Following a meeting run by the Lebanese Banks Association, a decision was made that starting from Tuesday Lebanese banks will undergo an open-ended strike and close their doors while keeping their ATMs operational so that basic services are still on offer. The strike calls for Lebanese authorities to pass overdue measures to tackle an ongoing financial crisis. The association is demanding that the authorities apply a capital control law where informal restrictions are to be applied in withdrawals in hard currency as well as Lebanese pounds. They also seek new legislation to change and restructure the country’s current banks.
The current demise of the country’s banks is part of Lebanon’s economic meltdown and financial crisis that began back in 2019. Since then, more than three quarters of the country’s population have been plunged into poverty while the Lebanese pound lost almost 97% of its value against the dollar. The strike is a response to the country’s current financial dilemma wherein the bank’s association said on Tuesday that, “the crisis is not a crisis of one bank or even all the banks” but its the kind of crisis that, “affects the entire financial and banking system”.
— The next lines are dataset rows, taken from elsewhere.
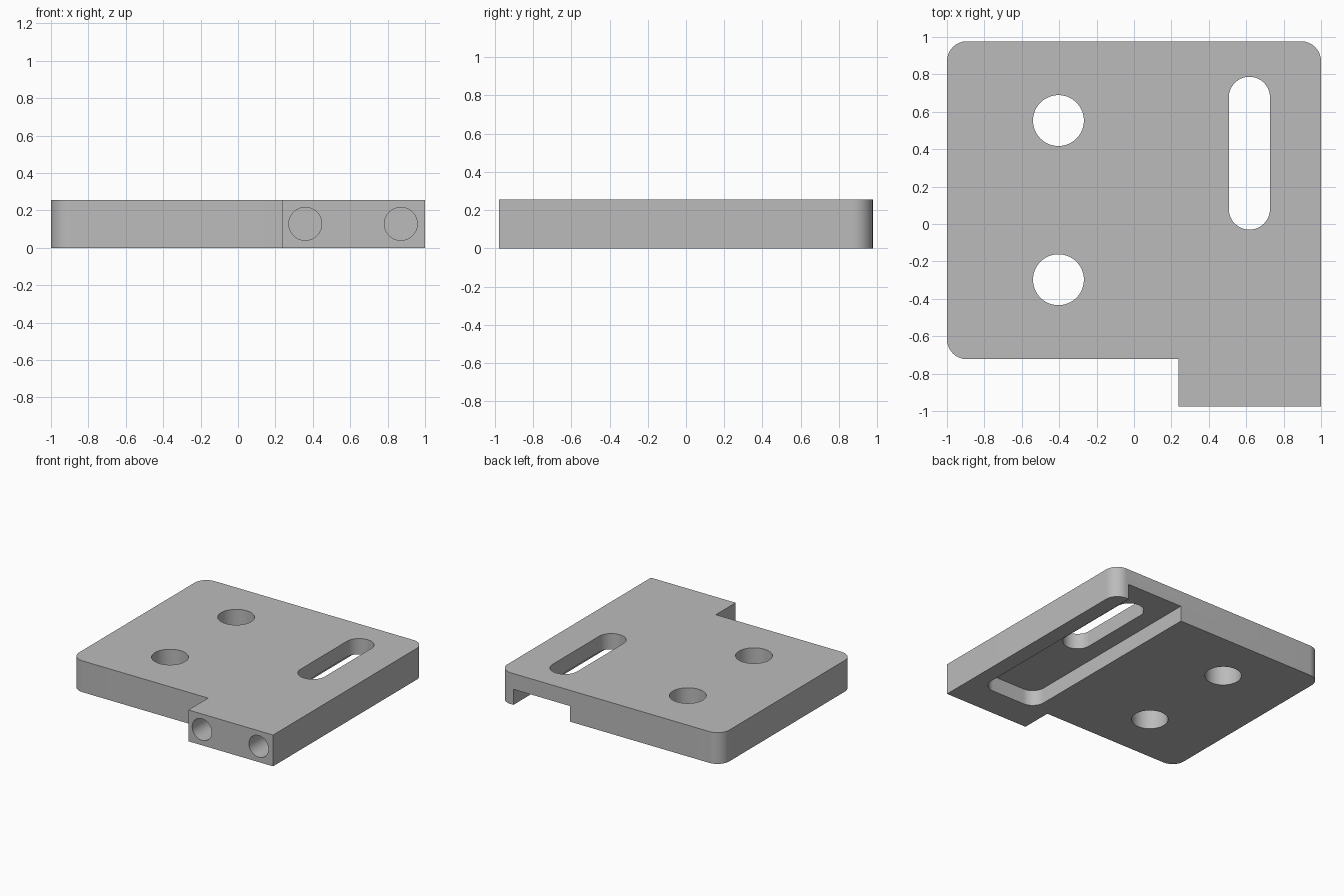
import bpy, bmesh, math

if "Cube" in bpy.data.objects:
    bpy.data.objects.remove(bpy.data.objects["Cube"])

T = 0.255            # plate thickness
R = 0.107            # corner radius
SLOT_X = 0.617       # centre line of block, channel and slot

metal = bpy.data.materials.new("grey metal")
metal.diffuse_color = (0.5, 0.5, 0.5, 1)
metal.use_nodes = True
metal.node_tree.nodes["Principled BSDF"].inputs["Base Color"].default_value = metal.diffuse_color


def rounded(corners, seg=16):
    """Outline from counter-clockwise (x, y, radius) square corners."""
    pts, n = [], len(corners)
    for i, (x, y, r) in enumerate(corners):
        if r == 0:
            pts.append((x, y))
            continue
        px, py, _ = corners[i - 1]
        nx, ny, _ = corners[(i + 1) % n]
        a, b = math.hypot(px - x, py - y), math.hypot(nx - x, ny - y)
        ux, uy = (px - x) / a, (py - y) / a
        vx, vy = (nx - x) / b, (ny - y) / b
        for k in range(seg + 1):
            t = k / seg * math.pi / 2
            c, s = r * (1 - math.sin(t)), r * (1 - math.cos(t))
            pts.append((x + ux * c + vx * s, y + uy * c + vy * s))
    return pts


def box_outline(x0, x1, y0, y1, r):
    return rounded([(x0, y0, r), (x1, y0, r), (x1, y1, r), (x0, y1, r)])


def circle(cx, cy, r, n=64):
    return [(cx + r * math.cos(2 * math.pi * i / n),
             cy + r * math.sin(2 * math.pi * i / n)) for i in range(n)]


def prism(name, outline, z0, z1):
    bm = bmesh.new()
    face = bm.faces.new([bm.verts.new((x, y, z0)) for x, y in outline])
    ext = bmesh.ops.extrude_face_region(bm, geom=[face])
    for v in ext["geom"]:
        if isinstance(v, bmesh.types.BMVert):
            v.co.z = z1
    bmesh.ops.recalc_face_normals(bm, faces=bm.faces)
    me = bpy.data.meshes.new(name)
    bm.to_mesh(me)
    bm.free()
    me.materials.append(metal)
    ob = bpy.data.objects.new(name, me)
    bpy.context.collection.objects.link(ob)
    return ob


# Plate with the front block on its right side
plate = prism("mounting_plate", rounded([
    (-1, -0.723, R), (0.237, -0.723, 0), (0.237, -0.977, 0),
    (1, -0.977, 0), (1, 0.977, R), (-1, 0.977, R)]), 0, T)

cutters = []

# Two round through holes
for y in (0.553, -0.298):
    cutters.append(prism("hole_cutter", circle(-0.404, y, 0.136), -0.1, T + 0.1))

# Channel in the underside, open at the back
cutters.append(prism("channel_cutter", box_outline(
    SLOT_X - 0.254, SLOT_X + 0.254, -0.723, 1.3, R), -0.1, 0.127))

# Long slot through the channel roof
cutters.append(prism("slot_cutter", box_outline(
    SLOT_X - 0.11, SLOT_X + 0.11, -0.03, 0.787, 0.1099), -0.1, T + 0.1))

# Two blind holes in the front face of the block
for dx in (-0.2555, 0.2555):
    bore = prism("bore_cutter", circle(0, 0, 0.088), -0.1, 0.23)
    bore.rotation_euler.x = -math.pi / 2
    bore.location = (SLOT_X + dx - 0.002, -0.977, 0.128)
    cutters.append(bore)

for c in cutters:
    c.hide_render = True
    mod = plate.modifiers.new(c.name, 'BOOLEAN')
    mod.operation, mod.solver, mod.object = 'DIFFERENCE', 'EXACT', c

# Apply the cuts, drop the cutters, smooth the round walls
bpy.context.view_layer.objects.active = plate
bpy.ops.object.select_all(action='DESELECT')
plate.select_set(True)
for mod in list(plate.modifiers):
    bpy.ops.object.modifier_apply(modifier=mod.name)
for c in cutters:
    bpy.data.objects.remove(c)
bpy.ops.object.shade_smooth_by_angle(angle=math.radians(30))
The association hopes that the government will be forced to take action and implement much needed reforms so that the the country can receive a three billion dollar bailout from the International Monetary Fund whose preconditions include capital controls as well as a bank restructuring framework.